A handful of Democrats joined with Republicans at the Legislature on Friday to quash a bill that would have allowed the state to charge higher royalty rates on some oil and gas production. The first committee hearing for House Bill 398 turned into a showdown between New Mexico’s influential oil industry and a newly elected Democratic land commissioner who came to office pledging to collect a greater share of revenue from oil produced on the millions of acres her office controls. Land Commissioner Stephanie Garcia Richard argued that raising royalty rates is strictly good business for a state rich in oil and gas but that has one of the highest rates of poverty in the country. But the oil and gas industry countered that it already generates a large share of the funds for New Mexico’s government through taxes and royalties. Raising royalty rates, representatives from the industry argued, would drive away business and ultimately hurt the state.
Retired National Park Service employees spoke with reporters today about the impacts of oil and gas development on some national parks—particularly from adjacent lands overseen by the U.S. Bureau of Land Management (BLM). The Coalition to Protect America’s Parks sent a letter to U.S. Department of the Interior Secretary Ryan Zinke, expressing concern over the “alarming” number of oil and gas proposals near parks and what they see as overall efforts by the department to reduce protections for national parks in order to encourage oil and gas drilling. “As former land managers, we understand the need to balance competing priorities,” the former NPS employees wrote. “But we fear the pendulum is swinging too far to the side of development.”
The coalition represents 1,400 retired, former and current National Park Service employees. The letter to Zinke cites concerns about six parks in particular, including Chaco Culture National Historical Park in the energy-rich San Juan Basin in northwestern New Mexico.
Saturday night, freshman state Rep. Derrick Lente watched one of his first initiatives turn into a showdown on the House floor. Earlier in the session, Lente’s memorial to protect cultural and historical sites near Chaco Canyon received bipartisan support and passed through the House State Government, Indian and Veterans’ Affairs Committee unanimously. Something changed, though. By the time it reached the House floor, the Democrat’s memorial had triggered uncertainty and skepticism from Republicans. That’s because there was an elephant lurking in the room, said Lente, who is from the Pueblo of Sandia.

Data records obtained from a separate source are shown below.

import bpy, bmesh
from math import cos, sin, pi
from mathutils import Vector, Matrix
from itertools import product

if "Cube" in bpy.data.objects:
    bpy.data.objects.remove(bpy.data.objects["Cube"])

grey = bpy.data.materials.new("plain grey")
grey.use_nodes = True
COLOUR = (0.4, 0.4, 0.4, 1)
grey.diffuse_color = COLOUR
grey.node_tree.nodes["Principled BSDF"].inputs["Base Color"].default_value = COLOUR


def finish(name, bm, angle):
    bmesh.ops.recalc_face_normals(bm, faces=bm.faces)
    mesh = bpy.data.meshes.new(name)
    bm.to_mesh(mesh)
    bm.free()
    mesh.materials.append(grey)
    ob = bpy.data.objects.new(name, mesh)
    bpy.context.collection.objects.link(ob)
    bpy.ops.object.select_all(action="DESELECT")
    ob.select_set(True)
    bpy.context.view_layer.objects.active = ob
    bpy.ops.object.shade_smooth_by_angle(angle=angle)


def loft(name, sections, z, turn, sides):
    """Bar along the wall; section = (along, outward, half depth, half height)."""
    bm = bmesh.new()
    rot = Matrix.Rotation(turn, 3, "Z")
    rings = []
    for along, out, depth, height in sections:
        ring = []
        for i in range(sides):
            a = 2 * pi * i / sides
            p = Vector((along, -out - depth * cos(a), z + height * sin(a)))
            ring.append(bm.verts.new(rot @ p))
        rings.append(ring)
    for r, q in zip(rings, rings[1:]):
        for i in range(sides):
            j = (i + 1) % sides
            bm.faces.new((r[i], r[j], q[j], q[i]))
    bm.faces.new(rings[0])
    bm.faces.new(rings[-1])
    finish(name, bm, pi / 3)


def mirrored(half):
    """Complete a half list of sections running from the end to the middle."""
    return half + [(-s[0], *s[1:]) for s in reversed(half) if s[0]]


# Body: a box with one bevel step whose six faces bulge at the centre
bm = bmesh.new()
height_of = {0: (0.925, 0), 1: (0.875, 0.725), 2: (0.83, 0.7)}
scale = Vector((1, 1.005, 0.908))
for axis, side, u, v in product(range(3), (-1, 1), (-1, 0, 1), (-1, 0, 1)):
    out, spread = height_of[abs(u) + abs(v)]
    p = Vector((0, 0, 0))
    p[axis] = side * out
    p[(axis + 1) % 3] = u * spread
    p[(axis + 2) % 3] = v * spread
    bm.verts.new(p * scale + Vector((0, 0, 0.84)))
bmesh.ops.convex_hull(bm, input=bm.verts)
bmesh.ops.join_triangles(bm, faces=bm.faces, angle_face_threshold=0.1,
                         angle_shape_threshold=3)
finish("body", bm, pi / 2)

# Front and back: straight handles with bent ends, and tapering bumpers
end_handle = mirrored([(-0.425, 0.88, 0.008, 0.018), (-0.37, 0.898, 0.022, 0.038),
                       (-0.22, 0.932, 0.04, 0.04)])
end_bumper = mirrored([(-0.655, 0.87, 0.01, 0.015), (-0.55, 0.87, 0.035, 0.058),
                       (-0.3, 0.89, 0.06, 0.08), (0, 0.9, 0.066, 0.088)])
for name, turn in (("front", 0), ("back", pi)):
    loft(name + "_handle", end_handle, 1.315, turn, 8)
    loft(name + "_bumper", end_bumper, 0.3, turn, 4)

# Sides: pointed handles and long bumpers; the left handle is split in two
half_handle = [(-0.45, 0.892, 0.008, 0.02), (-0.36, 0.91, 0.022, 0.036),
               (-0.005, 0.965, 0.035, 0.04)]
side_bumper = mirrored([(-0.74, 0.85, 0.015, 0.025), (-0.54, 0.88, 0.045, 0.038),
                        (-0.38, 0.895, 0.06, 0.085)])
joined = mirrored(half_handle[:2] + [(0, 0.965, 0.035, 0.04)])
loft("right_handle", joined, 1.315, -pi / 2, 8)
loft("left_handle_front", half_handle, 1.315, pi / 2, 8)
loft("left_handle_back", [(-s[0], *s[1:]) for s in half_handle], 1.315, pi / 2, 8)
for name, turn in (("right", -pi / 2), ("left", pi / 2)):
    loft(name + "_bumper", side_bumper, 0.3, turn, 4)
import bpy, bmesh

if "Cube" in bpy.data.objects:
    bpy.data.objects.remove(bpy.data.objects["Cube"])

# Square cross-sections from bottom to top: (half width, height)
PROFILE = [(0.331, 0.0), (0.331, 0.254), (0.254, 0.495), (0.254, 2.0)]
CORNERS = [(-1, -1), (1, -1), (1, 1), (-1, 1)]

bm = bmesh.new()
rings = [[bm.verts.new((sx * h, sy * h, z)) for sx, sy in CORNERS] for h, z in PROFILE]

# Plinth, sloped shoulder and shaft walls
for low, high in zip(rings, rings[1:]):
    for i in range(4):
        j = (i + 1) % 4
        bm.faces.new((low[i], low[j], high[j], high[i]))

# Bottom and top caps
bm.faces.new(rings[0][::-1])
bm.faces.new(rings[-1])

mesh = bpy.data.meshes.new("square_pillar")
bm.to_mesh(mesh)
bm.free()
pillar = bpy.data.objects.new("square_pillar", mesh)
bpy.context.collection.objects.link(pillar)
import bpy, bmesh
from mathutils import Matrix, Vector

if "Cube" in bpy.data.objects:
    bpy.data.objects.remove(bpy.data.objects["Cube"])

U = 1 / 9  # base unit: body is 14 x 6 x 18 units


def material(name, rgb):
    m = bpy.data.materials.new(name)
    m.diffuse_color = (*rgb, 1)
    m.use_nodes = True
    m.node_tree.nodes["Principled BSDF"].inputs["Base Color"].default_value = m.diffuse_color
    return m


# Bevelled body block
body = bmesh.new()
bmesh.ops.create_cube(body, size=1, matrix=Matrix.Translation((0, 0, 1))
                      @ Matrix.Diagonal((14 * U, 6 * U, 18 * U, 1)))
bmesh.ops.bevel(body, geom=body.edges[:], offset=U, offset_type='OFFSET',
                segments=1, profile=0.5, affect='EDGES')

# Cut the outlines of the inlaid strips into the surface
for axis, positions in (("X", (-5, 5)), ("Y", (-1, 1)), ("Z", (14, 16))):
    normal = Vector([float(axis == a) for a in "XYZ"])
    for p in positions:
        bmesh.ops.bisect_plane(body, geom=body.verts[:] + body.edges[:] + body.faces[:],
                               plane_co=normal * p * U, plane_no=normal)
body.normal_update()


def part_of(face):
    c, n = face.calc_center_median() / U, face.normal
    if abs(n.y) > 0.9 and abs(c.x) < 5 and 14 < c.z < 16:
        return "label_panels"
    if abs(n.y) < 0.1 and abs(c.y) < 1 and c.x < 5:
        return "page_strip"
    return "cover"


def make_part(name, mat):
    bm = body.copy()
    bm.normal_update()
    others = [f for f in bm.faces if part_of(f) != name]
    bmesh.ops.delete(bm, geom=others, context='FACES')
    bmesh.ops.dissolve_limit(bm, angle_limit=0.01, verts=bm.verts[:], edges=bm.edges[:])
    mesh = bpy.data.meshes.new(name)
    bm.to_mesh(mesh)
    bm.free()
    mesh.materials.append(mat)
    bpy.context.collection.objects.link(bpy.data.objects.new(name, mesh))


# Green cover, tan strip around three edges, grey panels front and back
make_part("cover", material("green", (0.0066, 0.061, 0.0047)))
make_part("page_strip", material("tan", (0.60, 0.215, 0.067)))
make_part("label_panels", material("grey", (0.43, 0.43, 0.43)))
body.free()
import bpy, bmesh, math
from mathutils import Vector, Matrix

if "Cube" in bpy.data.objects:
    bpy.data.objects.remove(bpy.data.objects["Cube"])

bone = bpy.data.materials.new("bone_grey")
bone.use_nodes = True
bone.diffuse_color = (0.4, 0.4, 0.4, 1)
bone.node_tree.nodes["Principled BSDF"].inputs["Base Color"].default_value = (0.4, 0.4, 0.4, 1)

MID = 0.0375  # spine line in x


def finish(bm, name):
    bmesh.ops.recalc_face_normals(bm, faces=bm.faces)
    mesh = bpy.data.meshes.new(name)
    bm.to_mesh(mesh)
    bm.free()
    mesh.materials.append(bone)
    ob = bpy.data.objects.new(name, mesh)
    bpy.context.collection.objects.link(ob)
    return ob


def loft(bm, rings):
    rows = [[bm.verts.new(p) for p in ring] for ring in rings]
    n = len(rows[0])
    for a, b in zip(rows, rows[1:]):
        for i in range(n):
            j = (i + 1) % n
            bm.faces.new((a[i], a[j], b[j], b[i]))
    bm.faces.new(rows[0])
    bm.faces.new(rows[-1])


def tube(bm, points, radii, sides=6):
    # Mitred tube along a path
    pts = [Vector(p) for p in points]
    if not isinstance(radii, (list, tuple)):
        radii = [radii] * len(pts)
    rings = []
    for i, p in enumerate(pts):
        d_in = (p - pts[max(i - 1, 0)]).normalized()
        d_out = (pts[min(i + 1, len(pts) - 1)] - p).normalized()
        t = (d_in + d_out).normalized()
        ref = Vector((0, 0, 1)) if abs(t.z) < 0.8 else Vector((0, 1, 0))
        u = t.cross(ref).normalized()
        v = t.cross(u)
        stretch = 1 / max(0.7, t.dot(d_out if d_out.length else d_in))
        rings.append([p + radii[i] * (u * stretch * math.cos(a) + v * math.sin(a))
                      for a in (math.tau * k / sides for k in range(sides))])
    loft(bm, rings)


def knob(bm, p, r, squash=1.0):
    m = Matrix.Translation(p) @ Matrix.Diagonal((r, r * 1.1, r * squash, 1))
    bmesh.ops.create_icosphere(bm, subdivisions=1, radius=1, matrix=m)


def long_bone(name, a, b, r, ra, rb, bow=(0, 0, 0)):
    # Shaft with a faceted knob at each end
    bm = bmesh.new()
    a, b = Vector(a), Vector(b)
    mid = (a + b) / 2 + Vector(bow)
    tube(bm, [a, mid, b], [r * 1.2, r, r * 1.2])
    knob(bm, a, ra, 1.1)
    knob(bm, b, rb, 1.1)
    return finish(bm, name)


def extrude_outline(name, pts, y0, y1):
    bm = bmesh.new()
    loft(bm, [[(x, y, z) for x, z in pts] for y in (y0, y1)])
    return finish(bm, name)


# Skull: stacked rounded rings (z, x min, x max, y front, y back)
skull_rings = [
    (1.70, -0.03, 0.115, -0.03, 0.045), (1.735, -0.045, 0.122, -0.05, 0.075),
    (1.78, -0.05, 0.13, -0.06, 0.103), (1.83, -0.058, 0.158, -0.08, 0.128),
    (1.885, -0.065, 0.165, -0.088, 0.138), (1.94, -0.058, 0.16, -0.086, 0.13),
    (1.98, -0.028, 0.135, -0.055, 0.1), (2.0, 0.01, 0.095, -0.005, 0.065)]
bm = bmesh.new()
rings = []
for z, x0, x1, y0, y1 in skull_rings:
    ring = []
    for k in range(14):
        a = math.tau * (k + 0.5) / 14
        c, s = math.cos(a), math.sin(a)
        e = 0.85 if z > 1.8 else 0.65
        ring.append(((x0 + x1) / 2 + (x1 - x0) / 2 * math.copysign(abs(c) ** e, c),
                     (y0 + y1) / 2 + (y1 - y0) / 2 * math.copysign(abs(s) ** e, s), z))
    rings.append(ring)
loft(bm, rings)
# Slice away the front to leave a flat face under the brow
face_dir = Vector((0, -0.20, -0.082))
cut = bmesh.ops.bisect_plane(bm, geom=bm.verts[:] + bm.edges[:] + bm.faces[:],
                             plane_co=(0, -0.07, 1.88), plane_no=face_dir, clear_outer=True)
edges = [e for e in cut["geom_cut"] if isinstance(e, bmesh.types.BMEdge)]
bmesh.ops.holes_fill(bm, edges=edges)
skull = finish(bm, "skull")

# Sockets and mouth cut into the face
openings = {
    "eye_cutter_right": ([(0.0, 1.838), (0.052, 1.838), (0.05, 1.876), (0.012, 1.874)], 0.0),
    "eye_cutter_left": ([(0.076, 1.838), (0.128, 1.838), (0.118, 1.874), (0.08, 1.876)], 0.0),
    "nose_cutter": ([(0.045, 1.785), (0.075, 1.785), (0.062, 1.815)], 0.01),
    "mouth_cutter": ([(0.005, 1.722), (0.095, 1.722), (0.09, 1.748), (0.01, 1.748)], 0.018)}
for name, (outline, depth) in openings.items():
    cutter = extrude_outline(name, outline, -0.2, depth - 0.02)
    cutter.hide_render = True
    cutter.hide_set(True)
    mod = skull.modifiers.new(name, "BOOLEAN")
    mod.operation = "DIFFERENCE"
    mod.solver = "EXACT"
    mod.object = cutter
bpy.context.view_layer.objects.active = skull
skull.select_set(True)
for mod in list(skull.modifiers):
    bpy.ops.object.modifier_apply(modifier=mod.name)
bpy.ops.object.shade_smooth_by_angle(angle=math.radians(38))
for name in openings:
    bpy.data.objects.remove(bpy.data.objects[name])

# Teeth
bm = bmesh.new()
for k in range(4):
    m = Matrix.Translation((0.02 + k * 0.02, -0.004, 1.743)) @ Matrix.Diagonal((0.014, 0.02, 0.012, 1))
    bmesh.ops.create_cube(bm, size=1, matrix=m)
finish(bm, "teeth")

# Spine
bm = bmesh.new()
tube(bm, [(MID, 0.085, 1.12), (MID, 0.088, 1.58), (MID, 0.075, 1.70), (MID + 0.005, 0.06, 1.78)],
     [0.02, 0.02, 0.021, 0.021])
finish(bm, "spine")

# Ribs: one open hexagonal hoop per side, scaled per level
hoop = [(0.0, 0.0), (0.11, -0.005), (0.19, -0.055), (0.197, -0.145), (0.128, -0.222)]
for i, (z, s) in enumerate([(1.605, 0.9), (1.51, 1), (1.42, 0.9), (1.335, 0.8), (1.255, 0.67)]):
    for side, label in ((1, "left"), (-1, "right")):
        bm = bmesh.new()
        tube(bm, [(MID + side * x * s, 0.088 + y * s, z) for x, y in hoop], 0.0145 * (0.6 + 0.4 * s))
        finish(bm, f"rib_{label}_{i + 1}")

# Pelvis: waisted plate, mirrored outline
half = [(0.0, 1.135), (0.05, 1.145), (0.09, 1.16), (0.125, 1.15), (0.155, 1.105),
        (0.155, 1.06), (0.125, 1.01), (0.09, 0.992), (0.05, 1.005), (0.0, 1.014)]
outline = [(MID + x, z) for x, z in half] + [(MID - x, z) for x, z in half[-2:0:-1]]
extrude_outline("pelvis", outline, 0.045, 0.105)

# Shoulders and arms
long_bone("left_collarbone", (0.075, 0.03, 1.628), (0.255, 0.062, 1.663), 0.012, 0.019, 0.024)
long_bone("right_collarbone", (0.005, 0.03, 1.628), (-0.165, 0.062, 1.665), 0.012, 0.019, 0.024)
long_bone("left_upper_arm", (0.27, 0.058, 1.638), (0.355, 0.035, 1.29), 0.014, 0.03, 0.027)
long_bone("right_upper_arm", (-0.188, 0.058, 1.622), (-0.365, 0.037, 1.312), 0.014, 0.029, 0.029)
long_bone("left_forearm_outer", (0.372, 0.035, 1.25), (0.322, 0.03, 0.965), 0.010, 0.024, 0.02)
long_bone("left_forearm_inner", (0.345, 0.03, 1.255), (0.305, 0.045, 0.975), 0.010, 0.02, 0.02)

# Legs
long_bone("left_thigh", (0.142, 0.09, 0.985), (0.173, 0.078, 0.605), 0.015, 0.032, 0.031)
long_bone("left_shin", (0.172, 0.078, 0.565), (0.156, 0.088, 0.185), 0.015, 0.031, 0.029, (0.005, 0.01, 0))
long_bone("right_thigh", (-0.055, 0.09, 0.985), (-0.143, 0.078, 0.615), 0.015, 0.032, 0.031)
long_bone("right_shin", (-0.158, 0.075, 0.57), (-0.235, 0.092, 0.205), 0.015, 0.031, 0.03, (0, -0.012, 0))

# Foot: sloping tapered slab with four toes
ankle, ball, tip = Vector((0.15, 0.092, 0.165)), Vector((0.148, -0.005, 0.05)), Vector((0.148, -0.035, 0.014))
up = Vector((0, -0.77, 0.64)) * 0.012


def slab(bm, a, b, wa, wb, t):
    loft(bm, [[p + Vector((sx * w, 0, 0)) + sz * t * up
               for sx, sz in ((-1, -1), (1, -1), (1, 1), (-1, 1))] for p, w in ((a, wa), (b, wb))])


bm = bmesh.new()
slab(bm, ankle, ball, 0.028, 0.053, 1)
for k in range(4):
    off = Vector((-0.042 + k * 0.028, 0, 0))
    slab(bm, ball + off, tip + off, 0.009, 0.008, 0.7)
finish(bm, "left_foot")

A House committee Tuesday declined to approve legislation to relax a state requirement that any wild animal that attacks a human be killed so it can be tested for rabies, citing testimony from health and wildlife officials who argued the change would pose a significant risk to public health and safety. The state requirement drew a harsh national spotlight last summer after a marathon runner was attacked by a black bear in the Valles Caldera National Preserve. State officials tracked the bear, which wore a collar as part of a study, and euthanized it, sending its brain to a lab for rabies testing, as required by a Health Department regulation. The tests were negative. The marathoner, Karen Williams, a nurse, was clawed and bitten.